Special Assistant to the Prime Minister on Health Dr Faisal Sultan said Thursday that Pakistan would begin its next vaccination phase from March, with the arrival of the AstraZeneca-Oxford vaccine.
Addressing a press conference in Islamabad, the prime minister’s aide said that people above 65 years of age would be given the AstraZeneca-Oxford vaccine that Pakistan is set to receive through the COVAX facility.
The special assistant said that till March, Pakistan would receive 2.8 million doses of the vaccine. “This is a positive development as we will be able to kick-start our second phase.”
He said that the government had announced on February 15 that people above 65 years of age should start registering themselves for the vaccine.
The procedure is the same, send your CNIC number — without dashes — at 1166. “You will get further information from the message you receive.”
He said that the World Health Organisation has approved it and that nearly 35 countries are using it, including the United Kingdom. “It is a safe vaccine.”
He urged people above 65 years to get themselves registered for the vaccine as they are “an important part of the society”.
The special assistant said that the vaccine that is being used to inoculate the frontline healthcare workers is from Sinopharm, adding that he “recommends that it should not be used for people above 60 years.”
“It does not mean that this vaccine is not safe or is not effective,” he said, adding that the people who partook in the vaccine’s trials were not substantial, therefore, Pakistani medical experts advised that it should be used when enough data for people above 60 is available.
Over 52,000 frontline healthcare workers vaccinated
Furthermore, he said that more than 52,000 frontline healthcare workers have received the coronavirus vaccine across Pakistan.
He said that the government considers the frontline healthcare workers as “ideals” — and it proves the vaccine’s efficacy and their trust in it.
Speaking about the procedural changes made in registering for the vaccine, he said that if a frontline healthcare worker is less than 60-year-old, then they will now only have to send their CNIC number — without dashes — at 1166 and visit their nearest vaccination centre. The list is available on the National Command and Control Centre’s website.
From February 22, the general healthcare workers would be able to register themselves through a website, and they will be able to receive the vaccine at their respective vaccination centres.
Pakistan is also one of the first countries that plans to allow the private sector to conduct vaccinations and the drug regulator issued guidelines on Thursday for private companies to set up centres to administer COVID-19 vaccines.
The private sector has an integral role in terms of ensuring safe and secure COVID-19 vaccinations in addition to the pubic sector, the drug regulator said in a notice announcing the guidelines.
“The standard operating procedures (SOPs) are being developed for AVCs (Adult Vaccination Counters) in order to ensure (a) smooth vaccination process,” it said.

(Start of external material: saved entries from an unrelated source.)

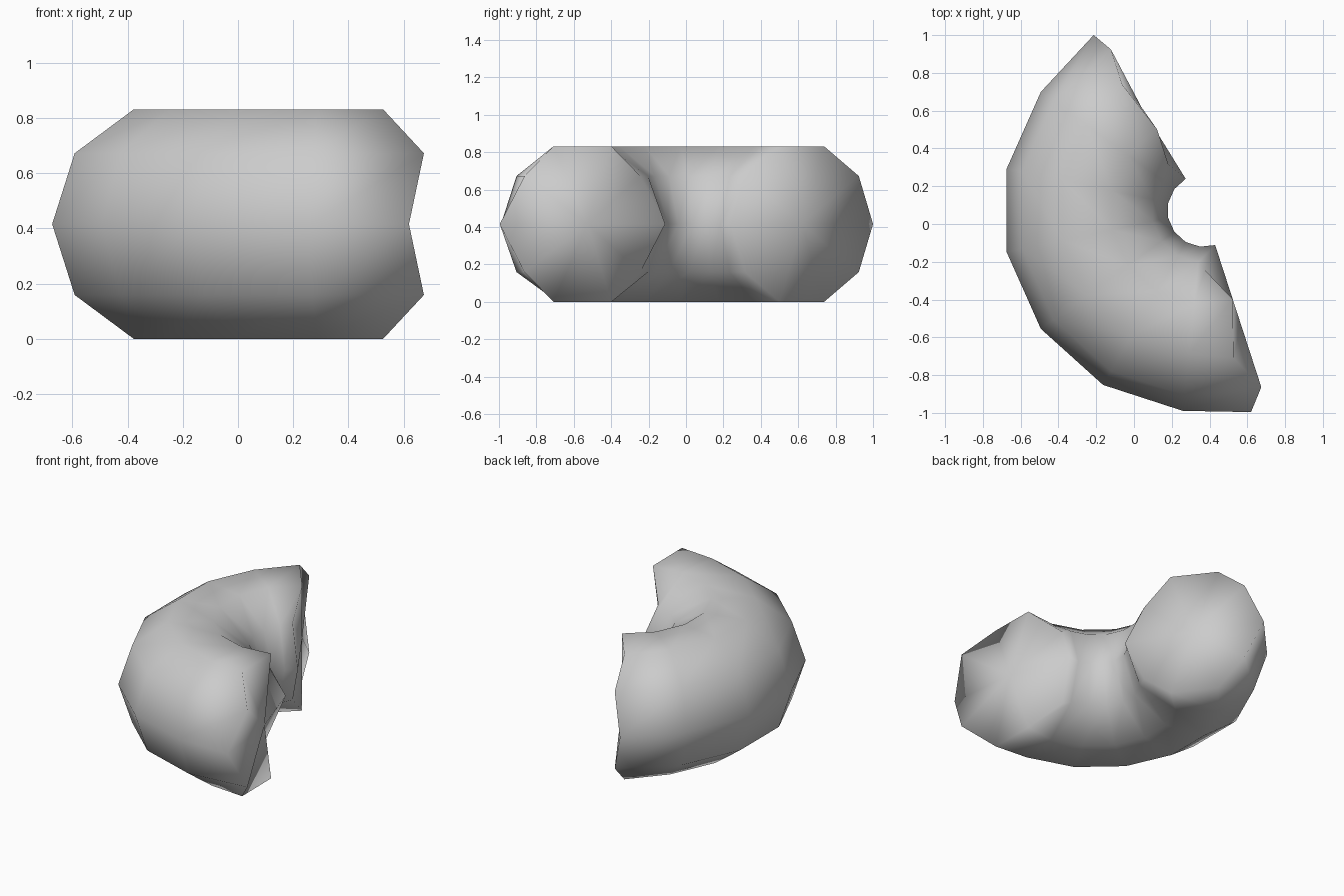
import bpy, bmesh
from math import sin, cos, pi, radians

if "Cube" in bpy.data.objects:
    bpy.data.objects.remove(bpy.data.objects["Cube"])

CX, CY, R, r, SIDES = 0.37, 0.072, 0.63, 0.437, 10
H = r * sin(radians(72))


def ring_point(angle, theta):
    d = R + r * cos(theta)
    return [CX + d * cos(angle), CY + d * sin(angle), H + r * sin(theta)]


# Partial torus: rings every 24 degrees, with ragged alternate vertices at both ends
angles = [radians(a) for a in range(120, 289, 24)]
shift = {0: (-0.05, 0.004), len(angles) - 1: (-0.08, -0.053)}
bm = bmesh.new()
rings = []
for i, a in enumerate(angles):
    ring = []
    for k in range(SIDES):
        p = ring_point(a, 2 * pi * k / SIDES)
        if i in shift and k % 2 == 0 and k in (0, 2, 4, 6, 8):
            p[0] += shift[i][0]
            p[1] += shift[i][1]
        ring.append(bm.verts.new(p))
    rings.append(ring)
for A, B in zip(rings, rings[1:]):
    for k in range(SIDES):
        n = (k + 1) % SIDES
        bm.faces.new((A[k], A[n], B[n], B[k]))

# End caps fanned from a centre point
for ring, a, dx in ((rings[0], angles[0], -0.015), (rings[-1], angles[-1], 0)):
    c = bm.verts.new((CX + R * cos(a) + dx, CY + R * sin(a), H))
    for k in range(SIDES):
        bm.faces.new((c, ring[k], ring[(k + 1) % SIDES]))
bmesh.ops.recalc_face_normals(bm, faces=bm.faces)
for f in bm.faces:
    f.smooth = True

mesh = bpy.data.meshes.new("curved_piece")
bm.to_mesh(mesh)
bm.free()
bpy.context.collection.objects.link(bpy.data.objects.new("curved_piece", mesh))
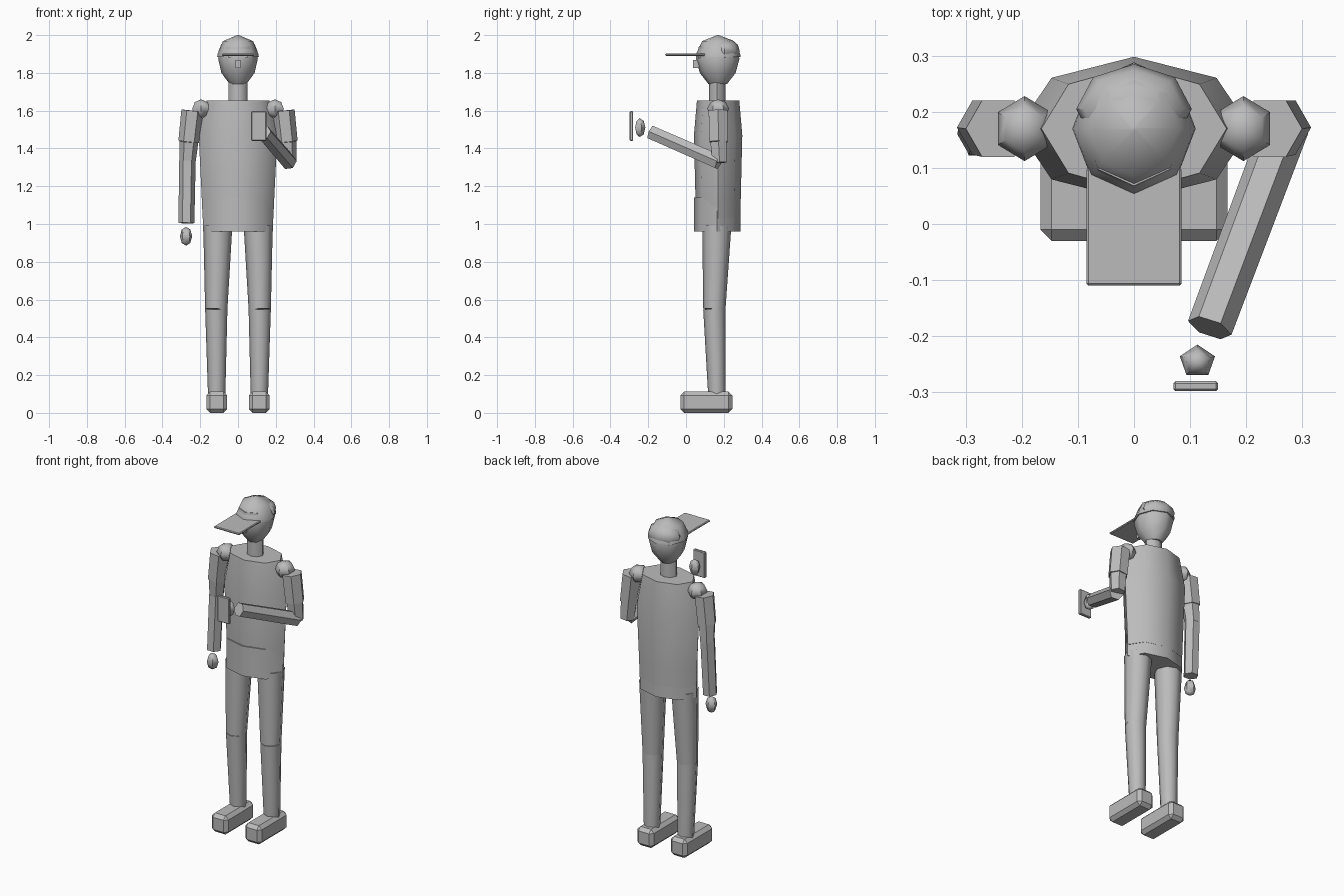
import bpy, bmesh, math
from mathutils import Vector

if "Cube" in bpy.data.objects:
    bpy.data.objects.remove(bpy.data.objects["Cube"])

grey = bpy.data.materials.new("plain_grey")
grey.diffuse_color = (0.5, 0.5, 0.5, 1)
grey.use_nodes = True
grey.node_tree.nodes["Principled BSDF"].inputs["Base Color"].default_value = grey.diffuse_color


def finish(name, bm, smooth=True):
    bmesh.ops.recalc_face_normals(bm, faces=bm.faces)
    mesh = bpy.data.meshes.new(name)
    bm.to_mesh(mesh)
    bm.free()
    mesh.materials.append(grey)
    ob = bpy.data.objects.new(name, mesh)
    bpy.context.collection.objects.link(ob)
    if smooth:
        bpy.ops.object.select_all(action='DESELECT')
        bpy.context.view_layer.objects.active = ob
        ob.select_set(True)
        bpy.ops.object.shade_smooth_by_angle(angle=math.radians(50))
    return ob


def skin(bm, rings):
    """Join rings of points with side faces and close both ends."""
    loops = [[bm.verts.new(p) for p in ring] for ring in rings]
    n = len(loops[0])
    for a, b in zip(loops, loops[1:]):
        for i in range(n):
            bm.faces.new((a[i], a[(i + 1) % n], b[(i + 1) % n], b[i]))
    bm.faces.new(loops[0])
    bm.faces.new(loops[-1])


def loft(name, levels, y, sides=8):
    """Elliptical cross-sections (z, rx, ry) stacked upwards."""
    angles = [math.tau * i / sides for i in range(sides)]
    bm = bmesh.new()
    skin(bm, [[(rx * math.cos(a), y + ry * math.sin(a), z) for a in angles]
              for z, rx, ry in levels])
    return finish(name, bm)


def limb(name, start, end, r0, r1, sides=6):
    """Tapered tube between two points, one corner turned towards x."""
    p, q = Vector(start), Vector(end)
    d = (q - p).normalized()
    u = (Vector((1, 0, 0)) - d * d.x).normalized()
    v = d.cross(u)
    angles = [math.tau * i / sides for i in range(sides)]
    bm = bmesh.new()
    skin(bm, [[c + r * (u * math.cos(a) + v * math.sin(a)) for a in angles]
              for c, r in ((p, r0), (q, r1))])
    return finish(name, bm)


def ball(name, centre, radii, segments, rings):
    bm = bmesh.new()
    bmesh.ops.create_uvsphere(bm, u_segments=segments, v_segments=rings, radius=1)
    bmesh.ops.scale(bm, vec=radii, verts=bm.verts)
    bmesh.ops.translate(bm, vec=centre, verts=bm.verts)
    return finish(name, bm)


def box(name, low, high, bevel=0):
    low, high = Vector(low), Vector(high)
    bm = bmesh.new()
    bmesh.ops.create_cube(bm, size=1)
    bmesh.ops.scale(bm, vec=high - low, verts=bm.verts)
    bmesh.ops.translate(bm, vec=(low + high) / 2, verts=bm.verts)
    if bevel:
        bmesh.ops.bevel(bm, geom=bm.edges[:], offset=bevel, segments=1, affect='EDGES')
    return finish(name, bm, smooth=False)


# Trunk and neck
loft("torso", [(1.03, 0.187, 0.118), (1.14, 0.192, 0.12), (1.47, 0.208, 0.128),
               (1.655, 0.165, 0.112)], 0.17)
loft("hips", [(0.96, 0.186, 0.123), (1.14, 0.186, 0.123)], 0.165)
loft("neck", [(1.63, 0.05, 0.043), (1.77, 0.05, 0.043)], 0.165)

# Head, hair and cap
loft("head", [(1.742, 0.045, 0.05), (1.80, 0.088, 0.095), (1.875, 0.105, 0.115),
              (1.94, 0.09, 0.1)], 0.168)
ball("hair", (0, 0.205, 1.915), (0.103, 0.08, 0.068), 8, 6)
loft("cap_crown", [(1.885, 0.11, 0.118), (1.9, 0.108, 0.117), (1.968, 0.08, 0.085),
                   (2.0, 0.004, 0.004)], 0.17)
box("cap_visor", (-0.085, -0.11, 1.89), (0.085, 0.1, 1.902), 0.004)
box("nose", (-0.012, 0.036, 1.825), (0.012, 0.07, 1.867))

for side, s in (("left", 1), ("right", -1)):
    box(side + "_eye", (s * 0.04 - 0.011, 0.063, 1.878), (s * 0.04 + 0.011, 0.085, 1.892))
    ball(side + "_shoulder", (s * 0.195, 0.17, 1.61), (0.055, 0.058, 0.05), 6, 4)
    # Legs and shoes
    knee = (s * 0.115, 0.15, 0.55)
    limb(side + "_thigh", (s * 0.107, 0.163, 0.99), knee, 0.077, 0.059, 8)
    limb(side + "_shin", knee, (s * 0.113, 0.163, 0.1), 0.059, 0.046, 8)
    box(side + "_shoe", (s * 0.112 - 0.055, -0.03, 0.005), (s * 0.112 + 0.055, 0.245, 0.118), 0.02)
    # Sleeves and upper arms
    cuff = (s * 0.26, 0.172, 1.435)
    elbow = (s * 0.268, 0.178, 1.325)
    limb(side + "_sleeve", (s * 0.242, 0.17, 1.6), cuff, 0.058, 0.056)
    limb(side + "_upper_arm", cuff, elbow, 0.05, 0.043)

# Lowered forearm and hand
limb("right_forearm", (-0.268, 0.176, 1.335), (-0.273, 0.16, 1.005), 0.044, 0.042)
ball("right_hand", (-0.275, 0.15, 0.935), (0.034, 0.034, 0.05), 5, 4)

# Raised forearm and hand with a flat handheld device
limb("left_forearm", (0.27, 0.175, 1.328), (0.135, -0.185, 1.485), 0.043, 0.041)
ball("left_hand", (0.113, -0.245, 1.51), (0.033, 0.03, 0.05), 5, 4)
box("handheld_device", (0.07, -0.298, 1.44), (0.15, -0.28, 1.597), 0.004)

# Set the shoe soles on the ground
for ob in bpy.data.objects:
    if ob.name.endswith("_shoe"):
        ob.location.z = -0.005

Last week, the country allowed the commercial import and sale of vaccines without price caps, in contrast to most countries, which are importing and administering vaccines through government channels.
The guidelines say private firms will be responsible for identifying and enlisting prioritised people for vaccination, monitoring, surveillance, management, communications and cold-chain management.
The firms will ensure training of nurses and skilled staff in vaccine administration, infection prevention and control, and use of recording and reporting tools on prescribed formats.
The centres will share daily reports with government health management teams.